TAKE AWAY: (Again) Do not give up. Be creative in your solutions to today’s publishing challenges. Believe in your work. Find a way. This business can be painful, yes, but it can also bring immeasurable joy.
e to edit.
I can hear your sighs loud and clear at the very mention of the word…REVISION. You’ve heard all the usual “why you should do it’s.” You have probably forced yourself to “revise” at least portions of your manuscript. But do you really “get” the necessity of it? Do you know the real reasons why most writers insist that revision is the REAL writing?
In the writing workshops and classes I teach, I preach revision. It is much like a religion to me. Why? Because I know from personal experience that revision gets writers closer to the final product we desire the world to see.
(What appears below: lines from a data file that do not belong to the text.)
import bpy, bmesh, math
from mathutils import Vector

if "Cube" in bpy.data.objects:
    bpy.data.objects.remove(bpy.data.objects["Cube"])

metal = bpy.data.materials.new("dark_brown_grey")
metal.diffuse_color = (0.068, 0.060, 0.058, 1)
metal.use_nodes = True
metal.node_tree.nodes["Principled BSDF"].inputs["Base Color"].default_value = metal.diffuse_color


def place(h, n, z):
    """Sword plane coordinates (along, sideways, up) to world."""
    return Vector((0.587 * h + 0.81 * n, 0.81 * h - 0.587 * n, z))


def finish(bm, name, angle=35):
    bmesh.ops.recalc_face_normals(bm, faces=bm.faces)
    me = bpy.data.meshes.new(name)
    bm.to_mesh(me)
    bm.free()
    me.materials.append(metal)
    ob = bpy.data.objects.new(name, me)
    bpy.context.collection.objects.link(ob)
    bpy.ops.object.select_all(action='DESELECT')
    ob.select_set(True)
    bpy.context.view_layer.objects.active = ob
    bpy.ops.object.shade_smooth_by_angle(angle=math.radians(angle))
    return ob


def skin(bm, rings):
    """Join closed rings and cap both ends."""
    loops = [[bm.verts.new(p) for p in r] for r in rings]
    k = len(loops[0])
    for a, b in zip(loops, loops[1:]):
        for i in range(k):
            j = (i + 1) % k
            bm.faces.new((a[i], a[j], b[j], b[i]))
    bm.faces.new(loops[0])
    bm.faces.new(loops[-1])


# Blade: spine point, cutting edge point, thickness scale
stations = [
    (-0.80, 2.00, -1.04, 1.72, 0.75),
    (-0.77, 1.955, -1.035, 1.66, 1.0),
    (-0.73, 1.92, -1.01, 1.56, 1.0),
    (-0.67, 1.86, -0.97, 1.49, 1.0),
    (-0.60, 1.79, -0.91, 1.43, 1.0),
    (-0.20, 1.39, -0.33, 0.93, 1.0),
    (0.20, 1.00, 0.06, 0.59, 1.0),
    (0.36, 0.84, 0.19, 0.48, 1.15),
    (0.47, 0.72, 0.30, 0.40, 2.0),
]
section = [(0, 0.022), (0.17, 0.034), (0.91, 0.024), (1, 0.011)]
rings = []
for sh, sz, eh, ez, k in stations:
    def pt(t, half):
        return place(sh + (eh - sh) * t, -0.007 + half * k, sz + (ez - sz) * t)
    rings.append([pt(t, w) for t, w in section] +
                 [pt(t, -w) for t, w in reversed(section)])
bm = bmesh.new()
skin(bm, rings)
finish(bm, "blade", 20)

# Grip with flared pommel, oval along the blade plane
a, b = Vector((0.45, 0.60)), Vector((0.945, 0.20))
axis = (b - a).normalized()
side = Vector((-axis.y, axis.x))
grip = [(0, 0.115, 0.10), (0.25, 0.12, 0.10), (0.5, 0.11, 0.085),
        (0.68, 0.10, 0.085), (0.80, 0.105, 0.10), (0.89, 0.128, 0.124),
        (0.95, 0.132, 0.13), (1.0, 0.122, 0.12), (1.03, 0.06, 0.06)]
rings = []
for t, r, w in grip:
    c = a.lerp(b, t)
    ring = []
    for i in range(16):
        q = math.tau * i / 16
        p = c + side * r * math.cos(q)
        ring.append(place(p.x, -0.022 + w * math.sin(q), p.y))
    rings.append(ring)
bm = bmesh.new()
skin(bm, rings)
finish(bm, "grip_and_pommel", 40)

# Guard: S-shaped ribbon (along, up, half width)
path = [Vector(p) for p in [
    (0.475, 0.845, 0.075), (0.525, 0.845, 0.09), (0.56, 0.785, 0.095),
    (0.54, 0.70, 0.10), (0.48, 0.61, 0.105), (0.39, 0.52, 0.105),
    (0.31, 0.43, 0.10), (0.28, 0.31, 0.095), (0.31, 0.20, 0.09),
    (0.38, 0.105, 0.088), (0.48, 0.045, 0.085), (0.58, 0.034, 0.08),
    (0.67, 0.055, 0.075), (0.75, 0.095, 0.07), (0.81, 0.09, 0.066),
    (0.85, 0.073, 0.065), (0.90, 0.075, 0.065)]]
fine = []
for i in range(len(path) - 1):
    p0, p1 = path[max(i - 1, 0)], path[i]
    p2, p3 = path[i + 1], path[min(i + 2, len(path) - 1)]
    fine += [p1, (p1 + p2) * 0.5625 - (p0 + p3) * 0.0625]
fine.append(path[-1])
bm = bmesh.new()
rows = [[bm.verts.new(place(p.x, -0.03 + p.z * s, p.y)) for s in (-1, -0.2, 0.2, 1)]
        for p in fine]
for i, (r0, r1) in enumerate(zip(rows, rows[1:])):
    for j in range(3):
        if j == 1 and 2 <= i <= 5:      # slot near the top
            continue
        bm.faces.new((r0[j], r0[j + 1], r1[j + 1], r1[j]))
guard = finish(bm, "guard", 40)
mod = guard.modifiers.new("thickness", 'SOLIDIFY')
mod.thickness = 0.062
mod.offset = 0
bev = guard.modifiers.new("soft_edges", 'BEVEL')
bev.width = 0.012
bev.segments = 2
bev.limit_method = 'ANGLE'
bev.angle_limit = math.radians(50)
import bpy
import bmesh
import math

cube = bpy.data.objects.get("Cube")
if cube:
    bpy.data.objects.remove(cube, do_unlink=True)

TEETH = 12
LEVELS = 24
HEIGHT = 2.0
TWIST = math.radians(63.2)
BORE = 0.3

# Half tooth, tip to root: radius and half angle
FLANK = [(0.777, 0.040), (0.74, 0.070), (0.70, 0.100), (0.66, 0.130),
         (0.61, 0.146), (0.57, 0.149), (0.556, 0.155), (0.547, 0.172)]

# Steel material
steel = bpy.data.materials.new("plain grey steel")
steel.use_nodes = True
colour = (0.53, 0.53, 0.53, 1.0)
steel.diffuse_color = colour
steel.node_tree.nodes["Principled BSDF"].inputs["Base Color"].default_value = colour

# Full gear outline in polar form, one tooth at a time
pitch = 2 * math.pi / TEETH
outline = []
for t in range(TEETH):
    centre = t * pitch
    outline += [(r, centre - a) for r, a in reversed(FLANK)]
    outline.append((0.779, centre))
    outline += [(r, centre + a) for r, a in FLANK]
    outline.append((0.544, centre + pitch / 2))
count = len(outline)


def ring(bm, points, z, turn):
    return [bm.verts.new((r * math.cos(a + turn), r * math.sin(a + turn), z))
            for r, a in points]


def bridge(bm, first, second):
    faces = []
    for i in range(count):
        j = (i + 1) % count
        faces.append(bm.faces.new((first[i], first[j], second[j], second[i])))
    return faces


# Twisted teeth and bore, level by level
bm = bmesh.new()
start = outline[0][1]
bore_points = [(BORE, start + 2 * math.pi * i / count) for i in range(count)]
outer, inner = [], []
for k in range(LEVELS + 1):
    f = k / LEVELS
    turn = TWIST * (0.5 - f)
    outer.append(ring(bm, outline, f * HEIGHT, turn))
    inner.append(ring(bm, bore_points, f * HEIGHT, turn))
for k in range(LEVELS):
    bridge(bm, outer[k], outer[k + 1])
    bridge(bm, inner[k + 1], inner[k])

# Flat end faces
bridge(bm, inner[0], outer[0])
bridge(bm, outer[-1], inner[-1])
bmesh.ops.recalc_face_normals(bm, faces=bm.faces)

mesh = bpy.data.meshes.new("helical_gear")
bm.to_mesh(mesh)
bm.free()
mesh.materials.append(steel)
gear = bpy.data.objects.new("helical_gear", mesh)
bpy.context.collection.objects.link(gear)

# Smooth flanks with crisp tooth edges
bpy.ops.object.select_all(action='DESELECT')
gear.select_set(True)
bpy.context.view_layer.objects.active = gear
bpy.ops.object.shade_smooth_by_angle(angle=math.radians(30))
Re-vision. To see again. To think about again. To imagine again. To shape our written words into a re-fined form. Fine. Something valuable. Something desirable. Something to treasure.
In compiling the narratives in my anthology His Mother, I saw firsthand the rewards of the revision process. The re-visioning of my own contribution to the book took place over a period of about 15 years. (No, I’m not advocating for all revisions to take that long!)
I began my narrative in the form of a letter to my mother-in-law. At that time, she was still very much alive and working hard to make life uncomfortable for her family. My initial draft was filled with frustration, hurt, and anger—the typical “mother-in-law-from hell” article you would expect in a book about mothers-in-law.
But with delays in finding a publisher and real-life interruptions, I found myself re-writing that letter five years later. My father-in-law died, and there was much juicy stuff to add to my litany of complaints against the woman.
Another five years passed with more delays and frustrations, and I tackled the piece again, adding a growing list to the “expected” gripes and groans about the relationship. But then, life intervened. Rather, I should say death; my mother-in-law died, and with her death came the task of sorting through the detritus of her life.
And in that sorting, I discovered much that caused me to re-think my mother-in-law—not as the person we knew, but as a soul encased in a damaged body, a soul that, dark as we sometimes perceived it to be, was a soul no less.
What we discovered led me to re-vision my mother-in-law. It was a healing, unexpected and sudden, in its on-set.
These discoveries led me to revise my letter once again to include my newfound perspective. And while my original versions of the piece fit okay in the overall focus of the anthology, I discovered my new vision worked even better to focus my piece toward the whole purpose of compiling the anthology in the first place.
The healing I had prayed for her to receive all those years came about, but not to her, to me. That re-visioning of her allowed me finally to forgive her.
The letter in the anthology fulfilled what the book’s primary focus had always been: that any relationship, no matter how difficult, can have value. Perhaps not in the form we anticipate, desire, or pray for, but certainly, in the healing that takes place when we see relationships outside our narrowed view of them.
My writing critique group members sometimes tease me about living in “revision land.” and I admit to spending most of my writing time there. However, I’ve never heard them say a revised version of a story impacted them less than the previous version.
I’m not a plotter. However, I do begin with a focus for my writing. Revision helps me maintain that standard. It also justifies my belief that timing is everything. If you put writing out into the world before its time, it is going to come back to you, for a reason—the need for you to re-vision it. This is true, EVERY SINGLE TIME.
So take the time to revise. What is the focus of your work? What is your purpose for writing this particular piece? Does your work support that focus? If not, revise and refine it. All it takes is a little time and a new perspective.
Check out our guest blog at SouthernWritersMagazine.com at Suite T....lots of fun doing this one.